*** Block opens ***

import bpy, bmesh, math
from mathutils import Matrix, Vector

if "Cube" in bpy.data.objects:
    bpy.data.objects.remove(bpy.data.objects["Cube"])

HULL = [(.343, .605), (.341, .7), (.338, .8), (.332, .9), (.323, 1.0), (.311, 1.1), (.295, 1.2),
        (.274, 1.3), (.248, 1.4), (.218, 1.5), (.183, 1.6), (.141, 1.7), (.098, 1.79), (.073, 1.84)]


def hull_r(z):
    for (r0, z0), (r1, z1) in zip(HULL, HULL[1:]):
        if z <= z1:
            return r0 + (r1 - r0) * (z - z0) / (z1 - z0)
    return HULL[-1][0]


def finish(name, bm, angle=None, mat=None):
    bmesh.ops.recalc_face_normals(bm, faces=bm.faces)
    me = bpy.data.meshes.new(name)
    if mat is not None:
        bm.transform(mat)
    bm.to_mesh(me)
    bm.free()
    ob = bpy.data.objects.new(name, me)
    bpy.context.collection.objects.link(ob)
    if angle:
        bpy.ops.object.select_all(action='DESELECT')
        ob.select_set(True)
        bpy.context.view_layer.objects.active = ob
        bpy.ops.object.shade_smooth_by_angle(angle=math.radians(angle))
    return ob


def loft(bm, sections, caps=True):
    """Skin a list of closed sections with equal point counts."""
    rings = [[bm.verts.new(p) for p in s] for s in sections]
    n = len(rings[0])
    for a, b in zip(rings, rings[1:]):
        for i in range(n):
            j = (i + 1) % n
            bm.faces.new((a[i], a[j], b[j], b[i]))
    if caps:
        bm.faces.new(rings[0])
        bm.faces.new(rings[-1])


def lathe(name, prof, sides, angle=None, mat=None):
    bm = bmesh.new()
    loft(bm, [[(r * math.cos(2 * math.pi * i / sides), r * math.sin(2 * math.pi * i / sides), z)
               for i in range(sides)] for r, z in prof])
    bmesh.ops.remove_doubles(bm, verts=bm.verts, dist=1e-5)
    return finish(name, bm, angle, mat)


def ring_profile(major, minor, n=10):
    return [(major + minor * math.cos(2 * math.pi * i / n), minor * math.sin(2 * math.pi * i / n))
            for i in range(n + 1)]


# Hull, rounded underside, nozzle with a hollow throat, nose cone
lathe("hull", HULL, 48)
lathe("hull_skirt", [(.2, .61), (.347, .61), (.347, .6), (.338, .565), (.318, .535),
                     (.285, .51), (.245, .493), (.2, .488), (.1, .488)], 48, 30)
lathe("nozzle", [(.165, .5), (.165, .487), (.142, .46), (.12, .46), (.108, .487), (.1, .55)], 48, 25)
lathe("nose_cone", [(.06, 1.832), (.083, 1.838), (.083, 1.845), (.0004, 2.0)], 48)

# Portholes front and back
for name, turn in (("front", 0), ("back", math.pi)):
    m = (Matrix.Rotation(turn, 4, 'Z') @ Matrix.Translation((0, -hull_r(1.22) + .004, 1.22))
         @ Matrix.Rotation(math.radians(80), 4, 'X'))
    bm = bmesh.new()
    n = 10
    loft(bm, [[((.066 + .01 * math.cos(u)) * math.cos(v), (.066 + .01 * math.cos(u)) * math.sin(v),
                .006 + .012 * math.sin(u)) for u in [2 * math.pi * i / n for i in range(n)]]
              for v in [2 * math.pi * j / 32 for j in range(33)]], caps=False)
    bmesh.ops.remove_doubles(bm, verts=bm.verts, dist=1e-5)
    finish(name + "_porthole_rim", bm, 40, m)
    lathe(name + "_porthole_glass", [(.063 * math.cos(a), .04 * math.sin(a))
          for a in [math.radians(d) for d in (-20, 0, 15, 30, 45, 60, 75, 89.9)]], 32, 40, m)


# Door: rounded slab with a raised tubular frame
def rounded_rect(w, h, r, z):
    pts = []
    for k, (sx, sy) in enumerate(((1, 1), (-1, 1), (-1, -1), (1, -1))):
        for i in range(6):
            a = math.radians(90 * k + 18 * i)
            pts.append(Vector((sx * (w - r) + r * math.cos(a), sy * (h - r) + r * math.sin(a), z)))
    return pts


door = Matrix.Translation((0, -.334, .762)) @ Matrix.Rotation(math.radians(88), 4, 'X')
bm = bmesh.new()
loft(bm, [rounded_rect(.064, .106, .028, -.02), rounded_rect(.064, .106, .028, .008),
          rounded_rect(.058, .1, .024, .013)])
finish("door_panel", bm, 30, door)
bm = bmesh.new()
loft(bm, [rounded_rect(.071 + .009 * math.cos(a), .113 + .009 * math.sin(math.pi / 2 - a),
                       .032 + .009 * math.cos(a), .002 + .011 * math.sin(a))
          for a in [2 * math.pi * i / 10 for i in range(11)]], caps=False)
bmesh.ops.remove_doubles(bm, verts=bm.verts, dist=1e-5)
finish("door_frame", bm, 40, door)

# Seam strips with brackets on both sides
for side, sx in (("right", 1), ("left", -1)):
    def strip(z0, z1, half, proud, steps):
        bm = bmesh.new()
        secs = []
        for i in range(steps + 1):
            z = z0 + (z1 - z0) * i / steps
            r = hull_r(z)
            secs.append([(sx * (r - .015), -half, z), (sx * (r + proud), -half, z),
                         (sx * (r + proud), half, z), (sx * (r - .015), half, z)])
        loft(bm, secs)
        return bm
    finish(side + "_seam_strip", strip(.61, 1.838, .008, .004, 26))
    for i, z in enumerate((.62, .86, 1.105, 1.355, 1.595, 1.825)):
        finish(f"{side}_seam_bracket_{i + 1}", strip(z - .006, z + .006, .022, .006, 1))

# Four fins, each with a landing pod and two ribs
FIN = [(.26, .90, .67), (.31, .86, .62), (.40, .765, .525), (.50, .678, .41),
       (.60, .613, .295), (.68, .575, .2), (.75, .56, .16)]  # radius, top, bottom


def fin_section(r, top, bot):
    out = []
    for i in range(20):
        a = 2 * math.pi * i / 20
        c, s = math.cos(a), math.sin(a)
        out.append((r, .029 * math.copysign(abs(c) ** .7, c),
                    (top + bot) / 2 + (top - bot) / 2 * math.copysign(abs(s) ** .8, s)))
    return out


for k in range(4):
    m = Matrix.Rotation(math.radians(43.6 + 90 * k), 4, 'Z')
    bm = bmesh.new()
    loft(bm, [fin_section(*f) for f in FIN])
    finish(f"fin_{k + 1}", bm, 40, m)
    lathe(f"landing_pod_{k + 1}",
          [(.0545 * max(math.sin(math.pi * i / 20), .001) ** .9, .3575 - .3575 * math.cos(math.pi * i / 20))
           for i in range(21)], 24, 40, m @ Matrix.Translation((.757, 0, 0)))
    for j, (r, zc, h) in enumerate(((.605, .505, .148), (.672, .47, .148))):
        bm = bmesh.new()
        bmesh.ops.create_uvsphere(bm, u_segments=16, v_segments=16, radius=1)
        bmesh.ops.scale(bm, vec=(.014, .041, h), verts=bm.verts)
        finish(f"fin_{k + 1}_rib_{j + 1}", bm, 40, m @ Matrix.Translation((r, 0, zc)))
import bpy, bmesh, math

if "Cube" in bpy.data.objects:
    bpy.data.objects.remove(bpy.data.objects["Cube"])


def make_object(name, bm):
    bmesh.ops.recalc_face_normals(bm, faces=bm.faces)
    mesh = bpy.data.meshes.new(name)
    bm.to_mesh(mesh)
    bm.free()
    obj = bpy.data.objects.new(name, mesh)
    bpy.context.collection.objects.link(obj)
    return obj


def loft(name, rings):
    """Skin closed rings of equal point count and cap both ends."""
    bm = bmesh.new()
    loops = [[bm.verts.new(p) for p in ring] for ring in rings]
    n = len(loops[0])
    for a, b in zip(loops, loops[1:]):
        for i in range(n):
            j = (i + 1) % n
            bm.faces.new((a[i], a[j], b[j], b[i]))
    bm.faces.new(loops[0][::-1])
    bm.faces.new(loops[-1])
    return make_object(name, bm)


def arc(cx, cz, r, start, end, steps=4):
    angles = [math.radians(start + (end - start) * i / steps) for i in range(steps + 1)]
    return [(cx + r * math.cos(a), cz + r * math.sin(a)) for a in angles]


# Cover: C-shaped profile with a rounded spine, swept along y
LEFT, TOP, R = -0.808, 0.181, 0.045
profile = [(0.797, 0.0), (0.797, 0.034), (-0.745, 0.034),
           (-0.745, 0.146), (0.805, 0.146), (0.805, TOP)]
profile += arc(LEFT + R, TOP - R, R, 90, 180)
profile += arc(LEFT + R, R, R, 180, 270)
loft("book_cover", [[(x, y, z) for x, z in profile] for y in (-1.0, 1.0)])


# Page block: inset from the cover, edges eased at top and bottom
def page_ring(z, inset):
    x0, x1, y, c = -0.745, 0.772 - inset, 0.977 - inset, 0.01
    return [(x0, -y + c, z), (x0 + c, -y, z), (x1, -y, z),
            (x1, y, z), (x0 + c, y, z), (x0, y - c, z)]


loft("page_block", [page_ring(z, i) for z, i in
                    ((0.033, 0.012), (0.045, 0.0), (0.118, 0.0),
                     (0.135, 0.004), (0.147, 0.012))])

*** Block closes ***
*** Block opens ***

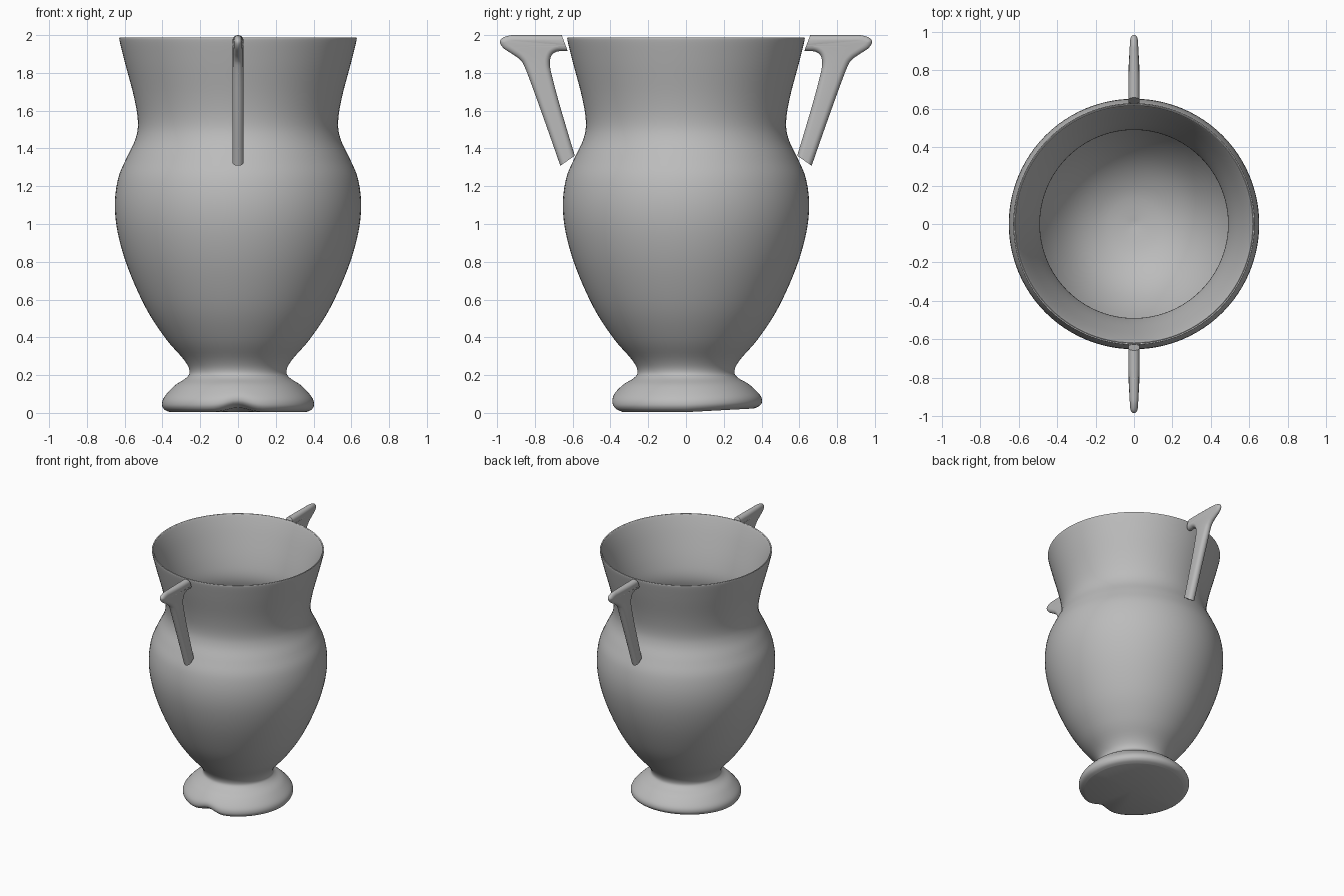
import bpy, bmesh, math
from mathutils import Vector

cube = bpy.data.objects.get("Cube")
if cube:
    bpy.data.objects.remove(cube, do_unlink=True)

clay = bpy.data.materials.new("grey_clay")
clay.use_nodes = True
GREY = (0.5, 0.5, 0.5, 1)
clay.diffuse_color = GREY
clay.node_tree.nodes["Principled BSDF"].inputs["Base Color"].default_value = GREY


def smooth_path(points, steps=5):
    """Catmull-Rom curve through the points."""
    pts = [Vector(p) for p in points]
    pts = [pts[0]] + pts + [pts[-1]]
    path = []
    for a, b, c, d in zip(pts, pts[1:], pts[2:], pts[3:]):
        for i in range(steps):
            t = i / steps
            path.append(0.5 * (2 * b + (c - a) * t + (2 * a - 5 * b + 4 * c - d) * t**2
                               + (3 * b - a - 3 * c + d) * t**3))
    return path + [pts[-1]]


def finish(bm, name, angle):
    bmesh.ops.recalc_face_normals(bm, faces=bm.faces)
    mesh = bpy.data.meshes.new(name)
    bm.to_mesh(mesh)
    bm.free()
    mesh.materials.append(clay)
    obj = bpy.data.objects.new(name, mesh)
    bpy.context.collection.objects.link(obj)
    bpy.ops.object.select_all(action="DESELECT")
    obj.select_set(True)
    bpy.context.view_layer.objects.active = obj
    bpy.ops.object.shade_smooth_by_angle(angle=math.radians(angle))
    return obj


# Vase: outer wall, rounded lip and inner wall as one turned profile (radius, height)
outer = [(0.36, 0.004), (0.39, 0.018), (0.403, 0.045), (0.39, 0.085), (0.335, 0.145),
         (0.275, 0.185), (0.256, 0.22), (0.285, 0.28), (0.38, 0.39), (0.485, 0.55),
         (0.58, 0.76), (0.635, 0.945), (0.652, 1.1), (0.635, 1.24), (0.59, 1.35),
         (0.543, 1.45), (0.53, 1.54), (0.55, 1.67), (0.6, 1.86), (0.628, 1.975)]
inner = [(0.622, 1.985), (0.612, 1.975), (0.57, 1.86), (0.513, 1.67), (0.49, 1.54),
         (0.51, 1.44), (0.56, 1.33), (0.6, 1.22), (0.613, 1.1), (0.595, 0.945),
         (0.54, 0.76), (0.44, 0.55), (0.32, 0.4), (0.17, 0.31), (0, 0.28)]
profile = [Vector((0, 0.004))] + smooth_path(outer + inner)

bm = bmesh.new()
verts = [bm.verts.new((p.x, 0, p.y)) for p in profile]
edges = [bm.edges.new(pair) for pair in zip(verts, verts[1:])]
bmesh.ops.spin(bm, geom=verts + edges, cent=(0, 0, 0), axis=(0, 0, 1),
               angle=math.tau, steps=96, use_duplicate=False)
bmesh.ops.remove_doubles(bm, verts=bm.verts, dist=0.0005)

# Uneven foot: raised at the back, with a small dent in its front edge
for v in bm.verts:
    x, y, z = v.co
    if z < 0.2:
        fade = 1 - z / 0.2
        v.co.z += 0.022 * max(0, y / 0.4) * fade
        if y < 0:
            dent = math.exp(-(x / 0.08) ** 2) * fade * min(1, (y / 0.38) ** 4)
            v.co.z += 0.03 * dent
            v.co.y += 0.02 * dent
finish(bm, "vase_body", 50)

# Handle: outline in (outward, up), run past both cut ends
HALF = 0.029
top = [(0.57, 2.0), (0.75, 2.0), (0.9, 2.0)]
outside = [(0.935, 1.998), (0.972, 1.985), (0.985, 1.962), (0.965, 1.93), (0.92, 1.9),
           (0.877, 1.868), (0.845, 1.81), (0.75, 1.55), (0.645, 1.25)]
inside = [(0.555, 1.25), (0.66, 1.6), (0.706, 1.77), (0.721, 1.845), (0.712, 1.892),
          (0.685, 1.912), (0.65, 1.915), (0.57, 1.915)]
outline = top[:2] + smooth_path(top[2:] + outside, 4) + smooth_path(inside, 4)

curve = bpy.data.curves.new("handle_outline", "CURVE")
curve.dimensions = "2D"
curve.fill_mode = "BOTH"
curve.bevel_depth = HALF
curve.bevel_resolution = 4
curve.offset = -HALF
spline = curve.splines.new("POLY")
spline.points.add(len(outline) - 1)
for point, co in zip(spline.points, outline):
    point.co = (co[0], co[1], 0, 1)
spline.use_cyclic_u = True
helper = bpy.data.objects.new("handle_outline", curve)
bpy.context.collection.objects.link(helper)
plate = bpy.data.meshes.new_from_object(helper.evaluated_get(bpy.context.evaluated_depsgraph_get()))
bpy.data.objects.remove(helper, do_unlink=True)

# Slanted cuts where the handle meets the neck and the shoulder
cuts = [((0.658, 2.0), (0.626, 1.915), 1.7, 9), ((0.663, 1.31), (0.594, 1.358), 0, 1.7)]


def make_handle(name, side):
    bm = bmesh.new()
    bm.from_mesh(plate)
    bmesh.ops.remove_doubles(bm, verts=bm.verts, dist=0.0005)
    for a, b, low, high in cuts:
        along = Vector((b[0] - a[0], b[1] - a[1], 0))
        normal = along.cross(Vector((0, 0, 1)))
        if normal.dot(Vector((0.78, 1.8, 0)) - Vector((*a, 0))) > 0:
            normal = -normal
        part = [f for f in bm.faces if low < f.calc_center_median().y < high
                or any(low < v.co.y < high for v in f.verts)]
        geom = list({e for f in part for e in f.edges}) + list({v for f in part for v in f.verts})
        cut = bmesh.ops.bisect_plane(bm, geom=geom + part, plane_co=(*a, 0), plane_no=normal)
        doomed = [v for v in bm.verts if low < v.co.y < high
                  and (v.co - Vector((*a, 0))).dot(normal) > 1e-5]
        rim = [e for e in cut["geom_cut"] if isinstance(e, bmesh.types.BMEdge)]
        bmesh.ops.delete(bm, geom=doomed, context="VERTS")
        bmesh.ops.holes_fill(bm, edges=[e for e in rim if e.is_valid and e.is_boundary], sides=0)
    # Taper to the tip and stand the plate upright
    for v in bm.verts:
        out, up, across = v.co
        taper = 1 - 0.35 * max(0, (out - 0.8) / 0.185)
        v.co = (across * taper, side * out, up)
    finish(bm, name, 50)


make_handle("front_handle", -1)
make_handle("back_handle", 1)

*** Block closes ***
*** Block opens ***

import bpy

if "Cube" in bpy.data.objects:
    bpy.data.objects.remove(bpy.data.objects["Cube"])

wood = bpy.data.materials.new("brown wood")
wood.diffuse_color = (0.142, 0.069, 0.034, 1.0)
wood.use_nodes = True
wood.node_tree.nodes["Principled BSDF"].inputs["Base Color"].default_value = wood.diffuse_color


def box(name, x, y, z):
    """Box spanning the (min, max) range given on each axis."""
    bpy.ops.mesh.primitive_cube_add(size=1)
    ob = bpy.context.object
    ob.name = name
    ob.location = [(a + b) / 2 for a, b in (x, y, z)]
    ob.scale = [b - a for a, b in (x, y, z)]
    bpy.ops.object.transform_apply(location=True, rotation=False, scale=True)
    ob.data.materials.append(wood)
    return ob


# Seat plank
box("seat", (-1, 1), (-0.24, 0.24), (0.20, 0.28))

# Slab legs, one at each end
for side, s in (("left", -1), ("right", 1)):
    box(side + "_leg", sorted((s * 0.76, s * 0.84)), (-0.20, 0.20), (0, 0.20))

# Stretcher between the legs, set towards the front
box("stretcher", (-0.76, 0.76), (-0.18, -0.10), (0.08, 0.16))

*** Block closes ***

▶ _Exercise description_:
When the entries above show the word "major" in a line, copy that line out.

▶ _Solution_:
def ring_profile(major, minor, n=10):
    return [(major + minor * math.cos(2 * math.pi * i / n), minor * math.sin(2 * math.pi * i / n))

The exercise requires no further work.